Agency chief says GOP cuts to foreign aid would lead to child deaths worldwide.

ByABC News
April 1, 2011, 1:18 PM

April 1, 2011 — -- At least 70,000 children around the world could die if funding for global health programs is cut under the Republican budget proposal, USAID Administrator Rajiv Shah warned Congress Thursday.

"What I worry about is that with the H.R. 1 budget [the proposed spending bill], if that becomes a baseline reality for fiscal year '12, that would be very problematic for some of our most important programs," Administrator Shah testified before the House Appropriations State and Foreign Operations subcommittee.

"We estimate, and I believe these are very conservative estimates, that H.R. 1 would lead to 70,000 kids dying," he said.

Shah said that 30,000 of those deaths would come if malaria control programs have to be scaled back, 24,000 would die from lack of support for immunizations, and another 16,000 would die at birth.

Shah's comments come as the Obama administration is fighting Congressional Republicans over how to fund the government this year. The impasse has led to the threat of a government shutdown.

Republicans have proposed significant cuts to the international affairs budget, 19 percent below 2010 enacted base levels, as part of an effort to reduce deficit spending.

"I believe there are ways to find the efficiencies we're all seeking, through being more businesslike in how we do our work, reining in contract partners and doing better program oversight. There's a way to do this that does not have to cost lives," Shah testified.

In her testimony before Congress last month, Secretary of State Hillary Clinton said the cuts, which would also hamper expanded efforts in Iraq, Afghanistan, and Pakistan, "would be devastating for our national security."
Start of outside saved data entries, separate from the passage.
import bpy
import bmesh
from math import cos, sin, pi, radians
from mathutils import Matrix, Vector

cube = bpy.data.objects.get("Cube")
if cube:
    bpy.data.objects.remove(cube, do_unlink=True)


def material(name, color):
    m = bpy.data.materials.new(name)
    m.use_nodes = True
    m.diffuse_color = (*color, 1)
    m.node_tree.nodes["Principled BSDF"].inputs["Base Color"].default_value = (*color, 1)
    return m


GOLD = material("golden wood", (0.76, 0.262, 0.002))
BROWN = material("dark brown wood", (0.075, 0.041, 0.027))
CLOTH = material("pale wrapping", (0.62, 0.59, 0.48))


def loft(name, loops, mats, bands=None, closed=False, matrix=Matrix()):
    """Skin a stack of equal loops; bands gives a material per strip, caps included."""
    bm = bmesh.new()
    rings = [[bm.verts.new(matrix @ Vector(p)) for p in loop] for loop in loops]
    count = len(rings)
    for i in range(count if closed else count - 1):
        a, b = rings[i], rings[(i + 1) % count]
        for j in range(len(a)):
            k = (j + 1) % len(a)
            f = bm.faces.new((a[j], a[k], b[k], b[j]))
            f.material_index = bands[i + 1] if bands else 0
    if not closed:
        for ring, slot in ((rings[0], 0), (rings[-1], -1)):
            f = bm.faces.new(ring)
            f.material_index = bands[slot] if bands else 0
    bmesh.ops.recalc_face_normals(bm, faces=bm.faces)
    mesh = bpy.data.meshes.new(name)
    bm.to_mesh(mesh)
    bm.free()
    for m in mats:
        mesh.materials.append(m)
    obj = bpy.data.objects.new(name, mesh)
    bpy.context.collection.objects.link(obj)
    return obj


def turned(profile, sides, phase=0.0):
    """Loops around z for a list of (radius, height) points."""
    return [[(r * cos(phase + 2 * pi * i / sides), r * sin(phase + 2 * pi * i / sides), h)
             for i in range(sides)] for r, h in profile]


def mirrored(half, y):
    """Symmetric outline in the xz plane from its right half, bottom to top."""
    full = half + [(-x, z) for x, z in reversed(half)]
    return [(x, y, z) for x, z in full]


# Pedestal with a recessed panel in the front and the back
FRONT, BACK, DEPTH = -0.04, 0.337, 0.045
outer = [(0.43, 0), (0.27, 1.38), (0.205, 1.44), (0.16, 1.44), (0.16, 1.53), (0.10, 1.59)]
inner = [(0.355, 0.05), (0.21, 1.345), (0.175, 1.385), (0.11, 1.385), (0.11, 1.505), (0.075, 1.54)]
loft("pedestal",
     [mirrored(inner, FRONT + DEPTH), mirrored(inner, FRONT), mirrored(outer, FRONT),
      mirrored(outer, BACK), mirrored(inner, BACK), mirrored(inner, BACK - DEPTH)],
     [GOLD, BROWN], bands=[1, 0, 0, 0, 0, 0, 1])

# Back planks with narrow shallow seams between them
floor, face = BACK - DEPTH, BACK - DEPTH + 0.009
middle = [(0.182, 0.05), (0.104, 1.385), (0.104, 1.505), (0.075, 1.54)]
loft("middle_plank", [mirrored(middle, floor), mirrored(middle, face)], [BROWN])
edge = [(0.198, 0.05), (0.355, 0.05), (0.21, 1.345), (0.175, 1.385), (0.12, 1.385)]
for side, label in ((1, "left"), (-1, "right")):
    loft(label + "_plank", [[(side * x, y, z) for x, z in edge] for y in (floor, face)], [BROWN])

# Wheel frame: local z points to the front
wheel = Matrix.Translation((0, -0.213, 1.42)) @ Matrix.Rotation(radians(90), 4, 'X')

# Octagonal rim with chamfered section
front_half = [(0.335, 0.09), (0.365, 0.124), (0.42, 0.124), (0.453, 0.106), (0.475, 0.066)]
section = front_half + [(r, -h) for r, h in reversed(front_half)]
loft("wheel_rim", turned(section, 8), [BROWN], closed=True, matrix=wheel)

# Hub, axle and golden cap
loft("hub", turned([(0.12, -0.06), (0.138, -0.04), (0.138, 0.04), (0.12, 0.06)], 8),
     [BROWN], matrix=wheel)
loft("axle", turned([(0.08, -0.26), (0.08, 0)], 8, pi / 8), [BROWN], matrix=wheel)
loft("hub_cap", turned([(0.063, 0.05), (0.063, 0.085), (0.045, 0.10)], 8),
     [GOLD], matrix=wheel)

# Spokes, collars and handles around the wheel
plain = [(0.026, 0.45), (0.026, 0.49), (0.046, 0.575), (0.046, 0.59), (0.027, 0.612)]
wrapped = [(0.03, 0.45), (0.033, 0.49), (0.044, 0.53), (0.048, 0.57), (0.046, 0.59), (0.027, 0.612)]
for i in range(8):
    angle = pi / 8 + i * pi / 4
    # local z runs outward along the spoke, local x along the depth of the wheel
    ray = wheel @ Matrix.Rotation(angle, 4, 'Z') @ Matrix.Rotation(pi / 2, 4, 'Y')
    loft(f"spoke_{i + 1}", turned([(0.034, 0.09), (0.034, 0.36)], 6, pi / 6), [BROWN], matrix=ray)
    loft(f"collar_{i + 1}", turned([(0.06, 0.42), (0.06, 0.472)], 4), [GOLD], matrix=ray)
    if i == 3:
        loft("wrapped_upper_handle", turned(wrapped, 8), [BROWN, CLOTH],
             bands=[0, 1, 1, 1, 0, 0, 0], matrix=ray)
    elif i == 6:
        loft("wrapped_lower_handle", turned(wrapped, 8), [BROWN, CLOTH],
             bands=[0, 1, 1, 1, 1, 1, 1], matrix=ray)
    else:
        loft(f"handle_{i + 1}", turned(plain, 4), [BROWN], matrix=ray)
According to the U.S. Global Leadership Coalition, which lobbies to increase funding for international affairs, the Republican budget proposal would cut funding for global health programs by 11 percent, including a reduction in money for the Global fund for HIV/AIDS by 43 percent. The group says that would mean 5 million children would not receive malaria treatments and about 43,000 would not receive tuberculosis treatments.